• **Problem description**
All of the entries below need repeating exactly, apart from their images.

• **Data provided**
==*==

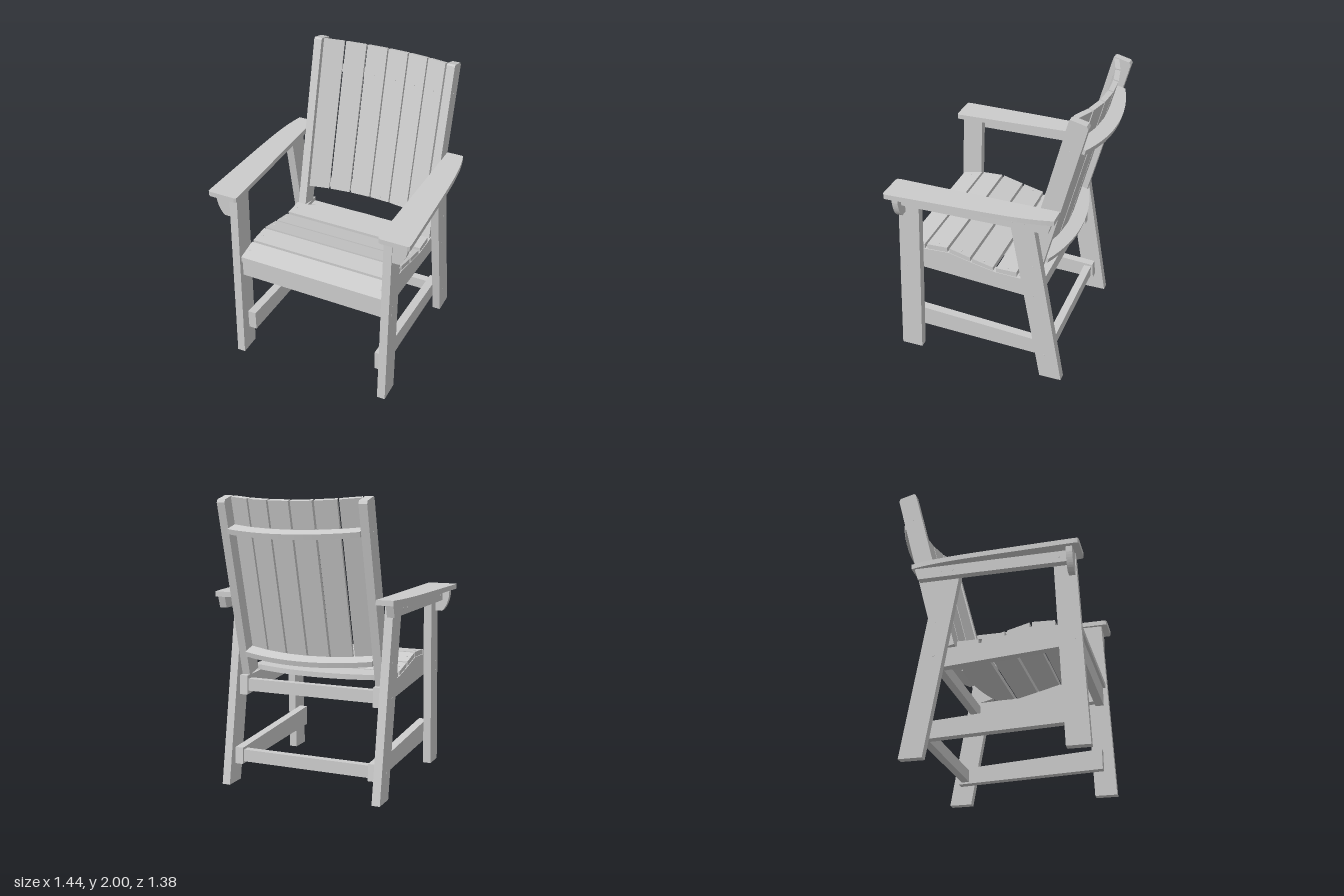
import * as THREE from 'three';

const material = new THREE.MeshStandardMaterial({ color: 0xcccccc });

function makeMesh(name, geometry, parent) {
  const mesh = new THREE.Mesh(geometry, material);
  mesh.name = name;
  parent.add(mesh);
  return mesh;
}

function extrude(points, depth) {
  const shape = new THREE.Shape(points.map(([a, b]) => new THREE.Vector2(a, b)));
  return new THREE.ExtrudeGeometry(shape, { depth, bevelEnabled: false });
}

// Side profile of [z, y] points, spanning x0..x1
function sideBoard(points, x0, x1) {
  return extrude(points, x1 - x0).rotateY(-Math.PI / 2).translate(x1, 0, 0);
}

// Plan outline of [x, z] points, spanning y0..y1
function planBoard(points, y0, y1) {
  return extrude(points.map(([x, z]) => [x, -z]), y1 - y0).rotateX(-Math.PI / 2).translate(0, y0, 0);
}

function box(name, x0, x1, y0, y1, z0, z1, parent) {
  const g = new THREE.BoxGeometry(x1 - x0, y1 - y0, z1 - z0);
  g.translate((x0 + x1) / 2, (y0 + y1) / 2, (z0 + z1) / 2);
  return makeMesh(name, g, parent);
}

// Small screw head with its axis along 'x', 'y' or 'z'
function screw(x, y, z, axis, parent) {
  const g = new THREE.CylinderGeometry(0.007, 0.007, 0.004, 10);
  if (axis === 'x') g.rotateZ(Math.PI / 2);
  if (axis === 'z') g.rotateX(Math.PI / 2);
  makeMesh('screw', g.translate(x, y, z), parent);
}

function arcPoints(fn, n = 16) {
  return Array.from({ length: n + 1 }, (_, i) => fn(i / n));
}

function buildSide(s, chair) {
  const side = new THREE.Group();
  side.name = s > 0 ? 'leftSide' : 'rightSide';
  chair.add(side);
  const board = (name, points, a, b) =>
    makeMesh(name, sideBoard(points, Math.min(s * a, s * b), Math.max(s * a, s * b)), side);

  // Legs
  board('frontLeg', [[0.53, 0], [0.684, 0], [0.63, 1.31], [0.482, 1.31]], 0.53, 0.588);
  board('rearLeg', [[-0.53, 0], [-0.373, 0], [-0.145, 1.31], [-0.305, 1.31]], 0.53, 0.588);

  // Lower stretcher and seat rail inside the legs
  board('sideStretcher', [[0.6, 0.175], [0.6, 0.32], [-0.44, 0.25], [-0.45, 0.135]], 0.47, 0.53);
  board('seatRail', [[0.56, 0.685], [0.56, 0.81], [0.48, 0.835], [0.31, 0.842], [0.15, 0.802],
    [-0.02, 0.765], [-0.19, 0.757], [-0.36, 0.75], [-0.37, 0.615]], 0.47, 0.53);

  // Arm rail outside the legs, and the curved bracket ahead of it
  board('armRail', [[0.585, 1.23], [0.585, 1.31], [-0.455, 1.31], [-0.43, 1.23]], 0.588, 0.64);
  const curve = new THREE.QuadraticBezierCurve(
    new THREE.Vector2(0.69, 1.27), new THREE.Vector2(0.68, 1.19), new THREE.Vector2(0.637, 1.15));
  const bracket = [[0.588, 1.15], [0.588, 1.31], [0.69, 1.31],
    ...curve.getPoints(8).map(p => [p.x, p.y])].map(([x, y]) => [s * x, y]);
  makeMesh('armBracket', extrude(bracket, 0.042).translate(0, 0, 0.585), side);

  // Arm board with bowed outer edge
  const outer = new THREE.SplineCurve([[0.648, -0.475], [0.672, -0.36], [0.69, -0.2], [0.701, 0],
    [0.711, 0.3], [0.722, 0.65]].map(p => new THREE.Vector2(...p)));
  const arm = [[0.527, -0.475], ...outer.getPoints(20).map(p => [p.x, p.y]),
    [0.719, 0.668], [0.705, 0.675], [0.525, 0.675], [0.51, 0.668], [0.506, 0.65], [0.525, -0.18]];
  makeMesh('armBoard', planBoard(arm.map(([x, z]) => [s * x, z]), 1.31, 1.345), side);

  // Screw heads on the outside
  [[0.6, 0.77], [0.605, 0.7], [-0.32, 0.68], [-0.32, 0.915], [-0.405, 0.19]]
    .forEach(([z, y]) => screw(s * 0.588, y, z, 'x', side));
  [0.53, -0.19, -0.27].forEach(z => screw(s * 0.64, 1.27, z, 'x', side));
}

function buildSeat(chair) {
  const seat = new THREE.Group();
  seat.name = 'seat';
  chair.add(seat);
  const t = 0.036;
  // Slats as [back z, back y, front z, front y] of the top face
  [[-0.01, 0.795, 0.14, 0.832], [0.156, 0.836, 0.305, 0.876],
    [0.322, 0.878, 0.472, 0.873], [0.49, 0.87, 0.64, 0.838]].forEach(([z0, y0, z1, y1]) => {
    makeMesh('seatSlat', sideBoard([[z0, y0 - t], [z1, y1 - t], [z1, y1], [z0, y0]], -0.525, 0.525), seat);
    for (const x of [-0.495, 0.495]) screw(x, (y0 + y1) / 2, (z0 + z1) / 2, 'y', seat);
  });
  // Rear slat with an arched back edge
  const arch = arcPoints(u => {
    const x = 0.45 - 0.9 * u;
    return [x, -0.18 - 0.08 * (1 - (x / 0.45) ** 2)];
  });
  makeMesh('rearSeatSlat', planBoard([[-0.525, -0.18], [-0.525, -0.035], [0.525, -0.035],
    [0.525, -0.18], ...arch], 0.76, 0.796), seat);
  for (const x of [-0.495, 0.495]) screw(x, 0.796, -0.108, 'y', seat);
}

function buildBack(chair) {
  // Local frame: y runs up the reclined back, z points out of its front
  const back = new THREE.Group();
  back.name = 'backrest';
  back.position.set(0, 0.9, -0.33);
  back.rotation.x = -0.253;
  chair.add(back);
  const R = 1.22, step = 0.129, length = 1.11, t = 0.035;

  // Six slats set around an arc
  for (let i = 0; i < 6; i++) {
    const a = (i - 2.5) * step;
    const slat = new THREE.Group();
    slat.name = 'backSlat';
    slat.position.set(R * Math.sin(a), 0, R - R * Math.cos(a));
    slat.rotation.y = -a;
    back.add(slat);
    box('slatBoard', -0.074, 0.074, 0, length, -t, 0, slat);
    screw(0, 0.025, 0, 'z', slat);
    screw(0, 0.9, 0, 'z', slat);
  }

  // Curved cross rails behind the slats
  const arc = (r, x) => [x, R - Math.sqrt(r * r - x * x)];
  const outline = [...arcPoints(u => arc(R + t, -0.47 + 0.94 * u)),
    ...arcPoints(u => arc(R + 0.135, 0.47 - 0.94 * u))];
  for (const y of [0.003, 0.885]) makeMesh('curvedBackRail', planBoard(outline, y, y + 0.036), back);

  // Posts with chamfered tops
  const post = [[-0.033, -0.15], [0.095, -0.15], [0.095, 1.1], [0.085, 1.112],
    [-0.018, 1.112], [-0.033, 1.095]];
  for (const s of [-1, 1]) {
    makeMesh('backPost', sideBoard(post, s * 0.5 - 0.029, s * 0.5 + 0.029), back);
    screw(s * 0.529, 0.9, 0.03, 'x', back);
  }
}

export function createModel() {
  const chair = new THREE.Group();
  chair.name = 'armchair';
  for (const s of [-1, 1]) buildSide(s, chair);
  buildSeat(chair);
  buildBack(chair);
  // Cross members
  box('frontApron', -0.53, 0.53, 0.67, 0.805, 0.56, 0.62, chair);
  box('rearSeatBar', -0.47, 0.47, 0.64, 0.725, -0.35, -0.295, chair);
  box('rearStretcher', -0.47, 0.47, 0.15, 0.235, -0.43, -0.375, chair);
  return chair;
}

==*==

• **Reply to the exercise**
import * as THREE from 'three';

const material = new THREE.MeshStandardMaterial({ color: 0xcccccc });

function makeMesh(name, geometry, parent) {
  const mesh = new THREE.Mesh(geometry, material);
  mesh.name = name;
  parent.add(mesh);
  return mesh;
}

function extrude(points, depth) {
  const shape = new THREE.Shape(points.map(([a, b]) => new THREE.Vector2(a, b)));
  return new THREE.ExtrudeGeometry(shape, { depth, bevelEnabled: false });
}

// Side profile of [z, y] points, spanning x0..x1
function sideBoard(points, x0, x1) {
  return extrude(points, x1 - x0).rotateY(-Math.PI / 2).translate(x1, 0, 0);
}

// Plan outline of [x, z] points, spanning y0..y1
function planBoard(points, y0, y1) {
  return extrude(points.map(([x, z]) => [x, -z]), y1 - y0).rotateX(-Math.PI / 2).translate(0, y0, 0);
}

function box(name, x0, x1, y0, y1, z0, z1, parent) {
  const g = new THREE.BoxGeometry(x1 - x0, y1 - y0, z1 - z0);
  g.translate((x0 + x1) / 2, (y0 + y1) / 2, (z0 + z1) / 2);
  return makeMesh(name, g, parent);
}

// Small screw head with its axis along 'x', 'y' or 'z'
function screw(x, y, z, axis, parent) {
  const g = new THREE.CylinderGeometry(0.007, 0.007, 0.004, 10);
  if (axis === 'x') g.rotateZ(Math.PI / 2);
  if (axis === 'z') g.rotateX(Math.PI / 2);
  makeMesh('screw', g.translate(x, y, z), parent);
}

function arcPoints(fn, n = 16) {
  return Array.from({ length: n + 1 }, (_, i) => fn(i / n));
}

function buildSide(s, chair) {
  const side = new THREE.Group();
  side.name = s > 0 ? 'leftSide' : 'rightSide';
  chair.add(side);
  const board = (name, points, a, b) =>
    makeMesh(name, sideBoard(points, Math.min(s * a, s * b), Math.max(s * a, s * b)), side);

  // Legs
  board('frontLeg', [[0.53, 0], [0.684, 0], [0.63, 1.31], [0.482, 1.31]], 0.53, 0.588);
  board('rearLeg', [[-0.53, 0], [-0.373, 0], [-0.145, 1.31], [-0.305, 1.31]], 0.53, 0.588);

  // Lower stretcher and seat rail inside the legs
  board('sideStretcher', [[0.6, 0.175], [0.6, 0.32], [-0.44, 0.25], [-0.45, 0.135]], 0.47, 0.53);
  board('seatRail', [[0.56, 0.685], [0.56, 0.81], [0.48, 0.835], [0.31, 0.842], [0.15, 0.802],
    [-0.02, 0.765], [-0.19, 0.757], [-0.36, 0.75], [-0.37, 0.615]], 0.47, 0.53);

  // Arm rail outside the legs, and the curved bracket ahead of it
  board('armRail', [[0.585, 1.23], [0.585, 1.31], [-0.455, 1.31], [-0.43, 1.23]], 0.588, 0.64);
  const curve = new THREE.QuadraticBezierCurve(
    new THREE.Vector2(0.69, 1.27), new THREE.Vector2(0.68, 1.19), new THREE.Vector2(0.637, 1.15));
  const bracket = [[0.588, 1.15], [0.588, 1.31], [0.69, 1.31],
    ...curve.getPoints(8).map(p => [p.x, p.y])].map(([x, y]) => [s * x, y]);
  makeMesh('armBracket', extrude(bracket, 0.042).translate(0, 0, 0.585), side);

  // Arm board with bowed outer edge
  const outer = new THREE.SplineCurve([[0.648, -0.475], [0.672, -0.36], [0.69, -0.2], [0.701, 0],
    [0.711, 0.3], [0.722, 0.65]].map(p => new THREE.Vector2(...p)));
  const arm = [[0.527, -0.475], ...outer.getPoints(20).map(p => [p.x, p.y]),
    [0.719, 0.668], [0.705, 0.675], [0.525, 0.675], [0.51, 0.668], [0.506, 0.65], [0.525, -0.18]];
  makeMesh('armBoard', planBoard(arm.map(([x, z]) => [s * x, z]), 1.31, 1.345), side);

  // Screw heads on the outside
  [[0.6, 0.77], [0.605, 0.7], [-0.32, 0.68], [-0.32, 0.915], [-0.405, 0.19]]
    .forEach(([z, y]) => screw(s * 0.588, y, z, 'x', side));
  [0.53, -0.19, -0.27].forEach(z => screw(s * 0.64, 1.27, z, 'x', side));
}

function buildSeat(chair) {
  const seat = new THREE.Group();
  seat.name = 'seat';
  chair.add(seat);
  const t = 0.036;
  // Slats as [back z, back y, front z, front y] of the top face
  [[-0.01, 0.795, 0.14, 0.832], [0.156, 0.836, 0.305, 0.876],
    [0.322, 0.878, 0.472, 0.873], [0.49, 0.87, 0.64, 0.838]].forEach(([z0, y0, z1, y1]) => {
    makeMesh('seatSlat', sideBoard([[z0, y0 - t], [z1, y1 - t], [z1, y1], [z0, y0]], -0.525, 0.525), seat);
    for (const x of [-0.495, 0.495]) screw(x, (y0 + y1) / 2, (z0 + z1) / 2, 'y', seat);
  });
  // Rear slat with an arched back edge
  const arch = arcPoints(u => {
    const x = 0.45 - 0.9 * u;
    return [x, -0.18 - 0.08 * (1 - (x / 0.45) ** 2)];
  });
  makeMesh('rearSeatSlat', planBoard([[-0.525, -0.18], [-0.525, -0.035], [0.525, -0.035],
    [0.525, -0.18], ...arch], 0.76, 0.796), seat);
  for (const x of [-0.495, 0.495]) screw(x, 0.796, -0.108, 'y', seat);
}

function buildBack(chair) {
  // Local frame: y runs up the reclined back, z points out of its front
  const back = new THREE.Group();
  back.name = 'backrest';
  back.position.set(0, 0.9, -0.33);
  back.rotation.x = -0.253;
  chair.add(back);
  const R = 1.22, step = 0.129, length = 1.11, t = 0.035;

  // Six slats set around an arc
  for (let i = 0; i < 6; i++) {
    const a = (i - 2.5) * step;
    const slat = new THREE.Group();
    slat.name = 'backSlat';
    slat.position.set(R * Math.sin(a), 0, R - R * Math.cos(a));
    slat.rotation.y = -a;
    back.add(slat);
    box('slatBoard', -0.074, 0.074, 0, length, -t, 0, slat);
    screw(0, 0.025, 0, 'z', slat);
    screw(0, 0.9, 0, 'z', slat);
  }

  // Curved cross rails behind the slats
  const arc = (r, x) => [x, R - Math.sqrt(r * r - x * x)];
  const outline = [...arcPoints(u => arc(R + t, -0.47 + 0.94 * u)),
    ...arcPoints(u => arc(R + 0.135, 0.47 - 0.94 * u))];
  for (const y of [0.003, 0.885]) makeMesh('curvedBackRail', planBoard(outline, y, y + 0.036), back);

  // Posts with chamfered tops
  const post = [[-0.033, -0.15], [0.095, -0.15], [0.095, 1.1], [0.085, 1.112],
    [-0.018, 1.112], [-0.033, 1.095]];
  for (const s of [-1, 1]) {
    makeMesh('backPost', sideBoard(post, s * 0.5 - 0.029, s * 0.5 + 0.029), back);
    screw(s * 0.529, 0.9, 0.03, 'x', back);
  }
}

export function createModel() {
  const chair = new THREE.Group();
  chair.name = 'armchair';
  for (const s of [-1, 1]) buildSide(s, chair);
  buildSeat(chair);
  buildBack(chair);
  // Cross members
  box('frontApron', -0.53, 0.53, 0.67, 0.805, 0.56, 0.62, chair);
  box('rearSeatBar', -0.47, 0.47, 0.64, 0.725, -0.35, -0.295, chair);
  box('rearStretcher', -0.47, 0.47, 0.15, 0.235, -0.43, -0.375, chair);
  return chair;
}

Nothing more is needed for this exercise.